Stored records
==============================

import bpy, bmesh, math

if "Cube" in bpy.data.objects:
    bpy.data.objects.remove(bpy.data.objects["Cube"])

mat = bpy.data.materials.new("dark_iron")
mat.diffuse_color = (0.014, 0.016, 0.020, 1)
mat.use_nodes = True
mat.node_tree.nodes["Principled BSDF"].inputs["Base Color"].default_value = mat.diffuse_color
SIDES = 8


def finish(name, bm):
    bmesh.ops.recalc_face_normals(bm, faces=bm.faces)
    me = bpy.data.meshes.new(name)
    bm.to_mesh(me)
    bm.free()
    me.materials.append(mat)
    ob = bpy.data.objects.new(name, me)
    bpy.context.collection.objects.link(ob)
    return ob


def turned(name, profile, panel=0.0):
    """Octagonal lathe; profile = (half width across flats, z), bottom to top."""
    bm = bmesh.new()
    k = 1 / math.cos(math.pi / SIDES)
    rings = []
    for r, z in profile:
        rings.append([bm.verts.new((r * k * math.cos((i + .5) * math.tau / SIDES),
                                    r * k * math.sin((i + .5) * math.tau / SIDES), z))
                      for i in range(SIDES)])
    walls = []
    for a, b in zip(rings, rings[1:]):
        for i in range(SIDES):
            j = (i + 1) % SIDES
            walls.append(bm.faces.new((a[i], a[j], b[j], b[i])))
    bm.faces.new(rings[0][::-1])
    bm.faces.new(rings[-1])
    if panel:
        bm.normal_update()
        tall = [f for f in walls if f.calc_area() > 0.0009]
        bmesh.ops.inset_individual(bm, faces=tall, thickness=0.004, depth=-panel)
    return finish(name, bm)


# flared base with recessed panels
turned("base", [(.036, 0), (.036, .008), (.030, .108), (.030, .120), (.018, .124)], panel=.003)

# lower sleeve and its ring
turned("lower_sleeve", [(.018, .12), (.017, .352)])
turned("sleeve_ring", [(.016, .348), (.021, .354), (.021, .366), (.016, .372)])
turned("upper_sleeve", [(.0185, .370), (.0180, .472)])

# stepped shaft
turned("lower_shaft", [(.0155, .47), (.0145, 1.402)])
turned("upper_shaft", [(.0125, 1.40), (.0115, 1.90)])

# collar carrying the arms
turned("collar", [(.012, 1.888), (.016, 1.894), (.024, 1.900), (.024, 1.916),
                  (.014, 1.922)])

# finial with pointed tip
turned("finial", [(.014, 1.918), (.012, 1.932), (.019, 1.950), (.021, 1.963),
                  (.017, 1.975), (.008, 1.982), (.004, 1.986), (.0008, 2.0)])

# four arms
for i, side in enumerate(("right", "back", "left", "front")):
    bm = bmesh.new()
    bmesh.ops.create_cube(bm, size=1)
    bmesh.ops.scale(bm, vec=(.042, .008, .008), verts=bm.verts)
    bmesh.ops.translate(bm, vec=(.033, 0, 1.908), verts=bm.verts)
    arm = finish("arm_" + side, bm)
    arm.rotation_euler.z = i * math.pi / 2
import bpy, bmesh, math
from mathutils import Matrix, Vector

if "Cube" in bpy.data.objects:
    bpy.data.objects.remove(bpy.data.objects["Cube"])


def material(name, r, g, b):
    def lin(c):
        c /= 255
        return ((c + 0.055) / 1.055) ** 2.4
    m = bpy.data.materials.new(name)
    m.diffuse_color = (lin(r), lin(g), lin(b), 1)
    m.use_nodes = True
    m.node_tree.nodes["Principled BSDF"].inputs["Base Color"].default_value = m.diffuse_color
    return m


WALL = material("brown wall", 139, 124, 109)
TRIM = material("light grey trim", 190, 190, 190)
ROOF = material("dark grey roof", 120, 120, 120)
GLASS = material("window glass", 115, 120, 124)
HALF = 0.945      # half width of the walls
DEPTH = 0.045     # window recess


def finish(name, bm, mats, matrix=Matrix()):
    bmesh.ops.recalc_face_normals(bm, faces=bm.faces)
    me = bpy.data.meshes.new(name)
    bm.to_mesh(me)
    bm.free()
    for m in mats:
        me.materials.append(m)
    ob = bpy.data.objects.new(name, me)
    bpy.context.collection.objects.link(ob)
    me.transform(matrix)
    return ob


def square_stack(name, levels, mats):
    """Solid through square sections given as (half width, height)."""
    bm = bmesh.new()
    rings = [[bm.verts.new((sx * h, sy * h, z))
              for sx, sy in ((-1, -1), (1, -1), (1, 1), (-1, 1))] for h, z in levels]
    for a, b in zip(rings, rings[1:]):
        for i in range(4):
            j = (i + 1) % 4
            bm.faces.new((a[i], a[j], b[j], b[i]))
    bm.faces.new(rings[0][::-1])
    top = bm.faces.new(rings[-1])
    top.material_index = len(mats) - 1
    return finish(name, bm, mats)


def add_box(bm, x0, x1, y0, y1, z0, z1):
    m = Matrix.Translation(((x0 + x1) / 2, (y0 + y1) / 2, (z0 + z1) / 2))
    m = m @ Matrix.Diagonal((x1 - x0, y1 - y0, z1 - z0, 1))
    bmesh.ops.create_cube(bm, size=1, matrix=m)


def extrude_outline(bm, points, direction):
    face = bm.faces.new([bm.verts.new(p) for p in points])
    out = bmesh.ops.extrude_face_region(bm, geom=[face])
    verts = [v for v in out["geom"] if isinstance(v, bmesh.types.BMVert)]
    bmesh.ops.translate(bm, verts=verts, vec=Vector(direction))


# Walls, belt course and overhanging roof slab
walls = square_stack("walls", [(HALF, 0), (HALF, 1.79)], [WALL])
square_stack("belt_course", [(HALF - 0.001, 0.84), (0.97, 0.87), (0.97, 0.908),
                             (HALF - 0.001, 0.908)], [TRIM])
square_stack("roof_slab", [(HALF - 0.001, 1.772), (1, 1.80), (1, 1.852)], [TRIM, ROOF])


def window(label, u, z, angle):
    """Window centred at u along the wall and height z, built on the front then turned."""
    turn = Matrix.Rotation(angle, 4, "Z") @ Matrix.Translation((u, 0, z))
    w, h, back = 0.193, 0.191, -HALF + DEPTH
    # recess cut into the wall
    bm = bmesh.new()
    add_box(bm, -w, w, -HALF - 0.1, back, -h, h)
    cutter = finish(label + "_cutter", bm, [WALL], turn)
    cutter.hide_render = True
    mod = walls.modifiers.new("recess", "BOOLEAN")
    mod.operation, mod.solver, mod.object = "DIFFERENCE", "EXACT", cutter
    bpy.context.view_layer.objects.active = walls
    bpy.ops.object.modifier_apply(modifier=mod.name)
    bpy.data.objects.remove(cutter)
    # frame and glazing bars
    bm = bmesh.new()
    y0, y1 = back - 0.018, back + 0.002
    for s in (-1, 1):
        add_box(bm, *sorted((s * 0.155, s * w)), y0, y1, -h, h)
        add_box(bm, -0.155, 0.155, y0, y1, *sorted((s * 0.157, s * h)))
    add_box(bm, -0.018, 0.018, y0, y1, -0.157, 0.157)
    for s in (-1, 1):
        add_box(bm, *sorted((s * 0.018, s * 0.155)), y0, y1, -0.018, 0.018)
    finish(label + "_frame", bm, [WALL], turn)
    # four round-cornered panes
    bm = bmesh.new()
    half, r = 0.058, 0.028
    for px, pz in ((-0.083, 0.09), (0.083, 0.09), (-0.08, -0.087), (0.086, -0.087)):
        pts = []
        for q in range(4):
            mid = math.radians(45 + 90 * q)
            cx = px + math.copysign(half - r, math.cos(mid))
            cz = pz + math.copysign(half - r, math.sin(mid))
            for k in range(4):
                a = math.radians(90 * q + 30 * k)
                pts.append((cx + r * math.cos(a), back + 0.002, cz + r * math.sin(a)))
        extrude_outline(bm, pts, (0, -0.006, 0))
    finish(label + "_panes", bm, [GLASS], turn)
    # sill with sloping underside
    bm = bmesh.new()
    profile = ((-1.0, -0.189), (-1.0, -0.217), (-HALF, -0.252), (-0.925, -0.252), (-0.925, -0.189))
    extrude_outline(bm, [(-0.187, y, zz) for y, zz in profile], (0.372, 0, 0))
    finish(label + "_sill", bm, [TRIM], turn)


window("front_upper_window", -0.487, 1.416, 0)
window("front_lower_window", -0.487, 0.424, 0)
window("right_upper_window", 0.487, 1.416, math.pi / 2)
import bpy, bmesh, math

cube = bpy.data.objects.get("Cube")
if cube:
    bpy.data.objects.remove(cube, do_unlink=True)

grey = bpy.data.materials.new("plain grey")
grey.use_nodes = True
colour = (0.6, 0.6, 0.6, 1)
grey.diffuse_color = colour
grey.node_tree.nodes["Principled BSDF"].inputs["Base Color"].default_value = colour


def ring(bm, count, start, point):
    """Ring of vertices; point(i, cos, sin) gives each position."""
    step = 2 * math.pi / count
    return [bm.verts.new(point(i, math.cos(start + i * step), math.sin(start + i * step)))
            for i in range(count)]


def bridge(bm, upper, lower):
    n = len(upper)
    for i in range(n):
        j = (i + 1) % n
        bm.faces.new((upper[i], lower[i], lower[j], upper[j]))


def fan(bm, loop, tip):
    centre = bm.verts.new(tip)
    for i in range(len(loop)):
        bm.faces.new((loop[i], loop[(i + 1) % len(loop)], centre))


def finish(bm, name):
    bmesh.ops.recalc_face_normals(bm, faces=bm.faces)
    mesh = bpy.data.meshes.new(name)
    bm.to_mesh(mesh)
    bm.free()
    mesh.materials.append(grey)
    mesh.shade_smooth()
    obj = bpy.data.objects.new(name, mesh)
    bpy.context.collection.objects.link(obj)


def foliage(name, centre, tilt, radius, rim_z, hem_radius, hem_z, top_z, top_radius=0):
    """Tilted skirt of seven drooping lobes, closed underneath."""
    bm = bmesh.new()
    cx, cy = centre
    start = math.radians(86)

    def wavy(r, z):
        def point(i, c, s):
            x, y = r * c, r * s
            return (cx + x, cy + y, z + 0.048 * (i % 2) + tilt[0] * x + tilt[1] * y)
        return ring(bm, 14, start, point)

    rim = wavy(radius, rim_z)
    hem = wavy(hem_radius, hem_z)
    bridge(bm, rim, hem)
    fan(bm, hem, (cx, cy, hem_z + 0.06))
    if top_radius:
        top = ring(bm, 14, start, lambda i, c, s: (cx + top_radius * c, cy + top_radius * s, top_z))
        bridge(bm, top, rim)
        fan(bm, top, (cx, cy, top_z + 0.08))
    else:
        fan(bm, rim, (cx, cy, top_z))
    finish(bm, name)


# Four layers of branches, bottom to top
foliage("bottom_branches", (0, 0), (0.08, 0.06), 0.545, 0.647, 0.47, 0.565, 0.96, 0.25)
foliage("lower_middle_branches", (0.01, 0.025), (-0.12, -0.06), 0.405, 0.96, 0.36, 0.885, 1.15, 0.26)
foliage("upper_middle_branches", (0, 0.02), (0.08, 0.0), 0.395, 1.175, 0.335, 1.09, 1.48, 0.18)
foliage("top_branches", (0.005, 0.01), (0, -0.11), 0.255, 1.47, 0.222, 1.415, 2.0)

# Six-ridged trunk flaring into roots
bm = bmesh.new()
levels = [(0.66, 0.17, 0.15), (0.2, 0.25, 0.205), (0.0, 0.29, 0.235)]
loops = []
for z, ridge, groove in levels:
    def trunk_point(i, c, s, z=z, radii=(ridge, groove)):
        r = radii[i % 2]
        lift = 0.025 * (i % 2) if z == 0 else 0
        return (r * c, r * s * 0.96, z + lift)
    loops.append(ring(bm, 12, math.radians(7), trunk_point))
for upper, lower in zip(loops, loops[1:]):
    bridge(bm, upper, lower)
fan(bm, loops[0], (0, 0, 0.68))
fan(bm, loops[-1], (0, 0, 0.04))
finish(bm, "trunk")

==============================

Brief
Look above for the line holding "(.018, .124)], panel=.003)" and the line holding "[(.018, .12), (.017, .352)])", then output exactly those two lines and every line between them, nothing more.

Your response
turned("base", [(.036, 0), (.036, .008), (.030, .108), (.030, .120), (.018, .124)], panel=.003)

# lower sleeve and its ring
turned("lower_sleeve", [(.018, .12), (.017, .352)])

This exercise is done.